▶ TASK BRIEF
Extract, in full, the lines below, beginning at the first and ending with the line that contains "const a = STATIONS[i], b = STATIONS[i + 1];". Pictures do not belong in the copy.

▶ DATA FOR REVIEW
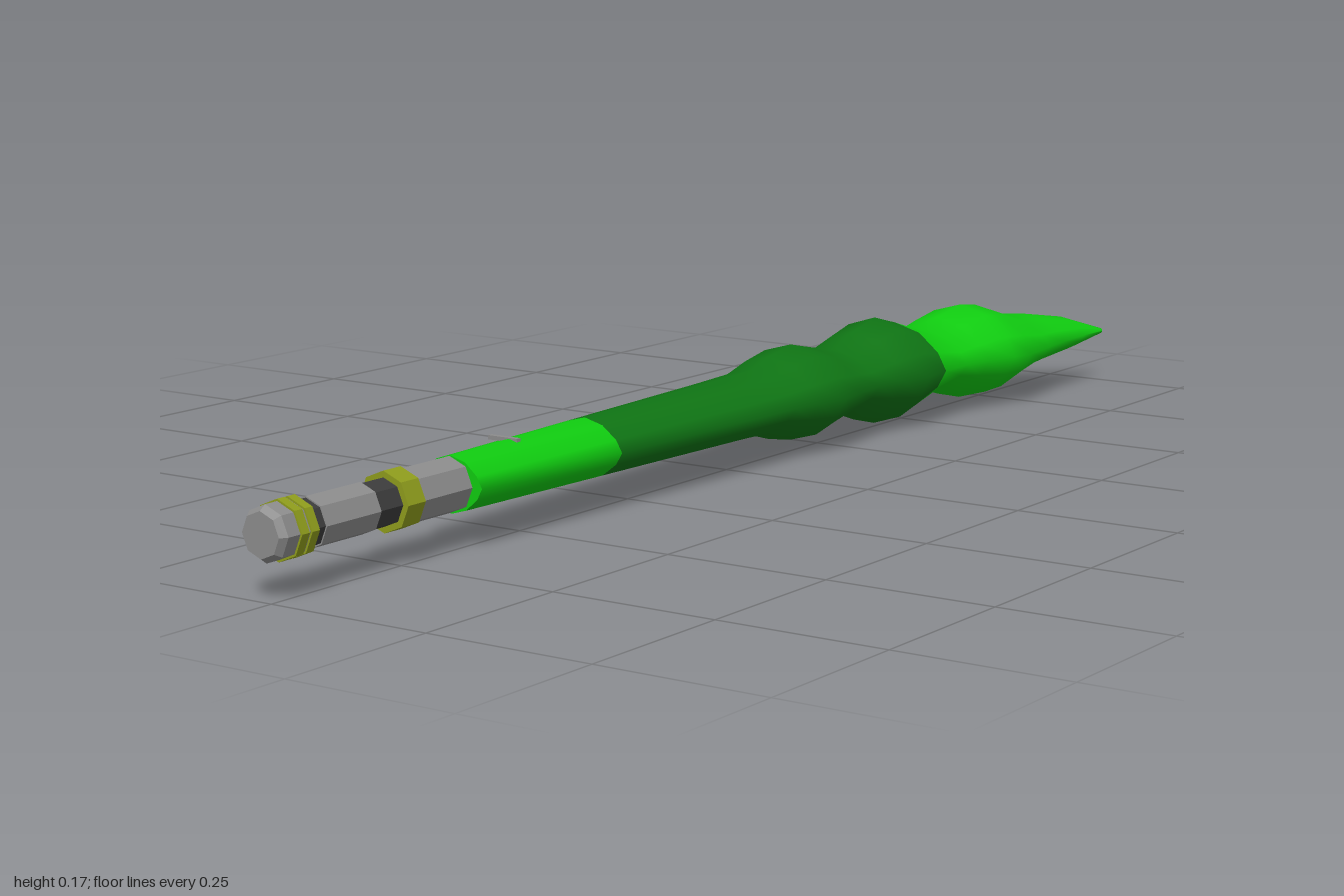
import * as THREE from 'three';

const mat = (name, color) => {
  const m = new THREE.MeshStandardMaterial({ color });
  m.name = name;
  return m;
};

const AXIS_X = -0.015, AXIS_Y = 0.087;

// Blade stations: z, left edge x, right edge x, half height
const STATIONS = [
  [0.63, -0.066, 0.04, 0.04], [0.33, -0.08, 0.05, 0.044], [0, -0.097, 0.063, 0.048],
  [-0.09, -0.102, 0.066, 0.05], [-0.14, -0.111, 0.075, 0.064], [-0.2, -0.119, 0.084, 0.075],
  [-0.26, -0.111, 0.076, 0.062], [-0.32, -0.107, 0.071, 0.05], [-0.38, -0.11, 0.078, 0.071],
  [-0.44, -0.119, 0.09, 0.086], [-0.5, -0.109, 0.084, 0.07], [-0.57, -0.1, 0.084, 0.048],
  [-0.62, -0.103, 0.095, 0.064], [-0.68, -0.103, 0.109, 0.078], [-0.72, -0.1, 0.118, 0.073],
  [-0.8, -0.077, 0.108, 0.048], [-0.86, -0.053, 0.101, 0.041], [-0.94, 0.003, 0.098, 0.028],
  [-1, 0.096, 0.1, 0.004],
];

// Right upper quarter of the lens-like section, as fractions of the half sizes
const QUARTER = [[1, 0], [0.84, 0.4], [0.47, 0.82]];
const SECTION = [
  ...QUARTER, [0, 1],
  ...QUARTER.slice(1).reverse().map(([x, y]) => [-x, y]),
  ...QUARTER.map(([x, y]) => [-x, -y]), [0, -1],
  ...QUARTER.slice(1).reverse().map(([x, y]) => [x, -y]),
];

// Point of the blade's surface at a given z
function bladePoint([sx, sy], z) {
  let i = 0;
  while (i < STATIONS.length - 2 && z < STATIONS[i + 1][0]) i++;
  const a = STATIONS[i], b = STATIONS[i + 1];
  const t = (z - a[0]) / (b[0] - a[0]);
  const [l, r, h] = [1, 2, 3].map(k => a[k] + (b[k] - a[k]) * t);
  return [(l + r) / 2 + sx * (r - l) / 2, AXIS_Y + sy * h, z];
}

function bladeGeometry() {
  const n = SECTION.length, pos = [], index = [];
  STATIONS.forEach(([z], i) => SECTION.forEach(s => {
    // the colour border sweeps backwards along the left edge
    const shift = i === 10 && s[0] < -0.3 ? 0.06 * s[0] * s[0] : 0;
    pos.push(...bladePoint(s, z - shift));
  }));
  for (let i = 0; i < STATIONS.length - 1; i++) {
    for (let j = 0; j < n; j++) {
      const a = i * n + j, b = i * n + (j + 1) % n;
      index.push(a, a + n, b, b, a + n, b + n);
    }
  }
  const g = new THREE.BufferGeometry();
  g.setAttribute('position', new THREE.Float32BufferAttribute(pos, 3));
  g.setIndex(index);
  g.computeVertexNormals();
  const row = n * 6;
  g.addGroup(0, row, 0);
  g.addGroup(row, row * 9, 1);
  g.addGroup(row * 10, row * (STATIONS.length - 11), 0);
  return g;
}

export function createModel() {
  const group = new THREE.Group();
  const bright = mat('brightGreen', 0x10cc10);
  const dark = mat('darkGreen', 0x0f7414);
  const steel = mat('steelGrey', 0x8c8c8c);
  const grip = mat('darkGrey', 0x3c3c3c);
  const olive = mat('olive', 0x8e9c1c);

  const add = (name, geometry, material) => {
    const mesh = new THREE.Mesh(geometry, material);
    mesh.name = name;
    group.add(mesh);
    return mesh;
  };

  // Wavy blade and its flat base
  add('blade', bladeGeometry(), [bright, dark]);
  const base = new THREE.Shape(SECTION.map(s => new THREE.Vector2(...bladePoint(s, 0.63))));
  add('bladeBase', new THREE.ShapeGeometry(base), bright).position.z = 0.63;

  // Eight-sided handle segments along z: start, end, radius at start, radius at end
  const segment = (name, z0, z1, r0, r1, material) => {
    let g = new THREE.CylinderGeometry(r1, r0, z1 - z0, 8).rotateX(Math.PI / 2);
    g = g.toNonIndexed();
    g.computeVertexNormals();
    add(name, g, material).position.set(AXIS_X, AXIS_Y, (z0 + z1) / 2);
  };
  segment('collar', 0.62, 0.73, 0.039, 0.039, steel);
  segment('guardRing', 0.73, 0.765, 0.042, 0.042, olive);
  segment('upperGrip', 0.765, 0.81, 0.033, 0.033, grip);
  segment('handle', 0.81, 0.915, 0.035, 0.035, steel);
  segment('lowerGrip', 0.915, 0.94, 0.033, 0.033, grip);
  for (const z of [0.935, 0.954]) segment('pommelRing', z, z + 0.014, 0.041, 0.041, olive);
  segment('pommel', 0.94, 0.99, 0.038, 0.038, steel);
  segment('pommelEnd', 0.99, 1, 0.038, 0.031, steel);

  // Small grey mark on top of the blade's root
  add('bladeMark', new THREE.BoxGeometry(0.05, 0.006, 0.008), steel).position.set(-0.025, 0.127, 0.5);

  return group;
}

▶ ANSWER BOX
import * as THREE from 'three';

const mat = (name, color) => {
  const m = new THREE.MeshStandardMaterial({ color });
  m.name = name;
  return m;
};

const AXIS_X = -0.015, AXIS_Y = 0.087;

// Blade stations: z, left edge x, right edge x, half height
const STATIONS = [
  [0.63, -0.066, 0.04, 0.04], [0.33, -0.08, 0.05, 0.044], [0, -0.097, 0.063, 0.048],
  [-0.09, -0.102, 0.066, 0.05], [-0.14, -0.111, 0.075, 0.064], [-0.2, -0.119, 0.084, 0.075],
  [-0.26, -0.111, 0.076, 0.062], [-0.32, -0.107, 0.071, 0.05], [-0.38, -0.11, 0.078, 0.071],
  [-0.44, -0.119, 0.09, 0.086], [-0.5, -0.109, 0.084, 0.07], [-0.57, -0.1, 0.084, 0.048],
  [-0.62, -0.103, 0.095, 0.064], [-0.68, -0.103, 0.109, 0.078], [-0.72, -0.1, 0.118, 0.073],
  [-0.8, -0.077, 0.108, 0.048], [-0.86, -0.053, 0.101, 0.041], [-0.94, 0.003, 0.098, 0.028],
  [-1, 0.096, 0.1, 0.004],
];

// Right upper quarter of the lens-like section, as fractions of the half sizes
const QUARTER = [[1, 0], [0.84, 0.4], [0.47, 0.82]];
const SECTION = [
  ...QUARTER, [0, 1],
  ...QUARTER.slice(1).reverse().map(([x, y]) => [-x, y]),
  ...QUARTER.map(([x, y]) => [-x, -y]), [0, -1],
  ...QUARTER.slice(1).reverse().map(([x, y]) => [x, -y]),
];

// Point of the blade's surface at a given z
function bladePoint([sx, sy], z) {
  let i = 0;
  while (i < STATIONS.length - 2 && z < STATIONS[i + 1][0]) i++;
  const a = STATIONS[i], b = STATIONS[i + 1];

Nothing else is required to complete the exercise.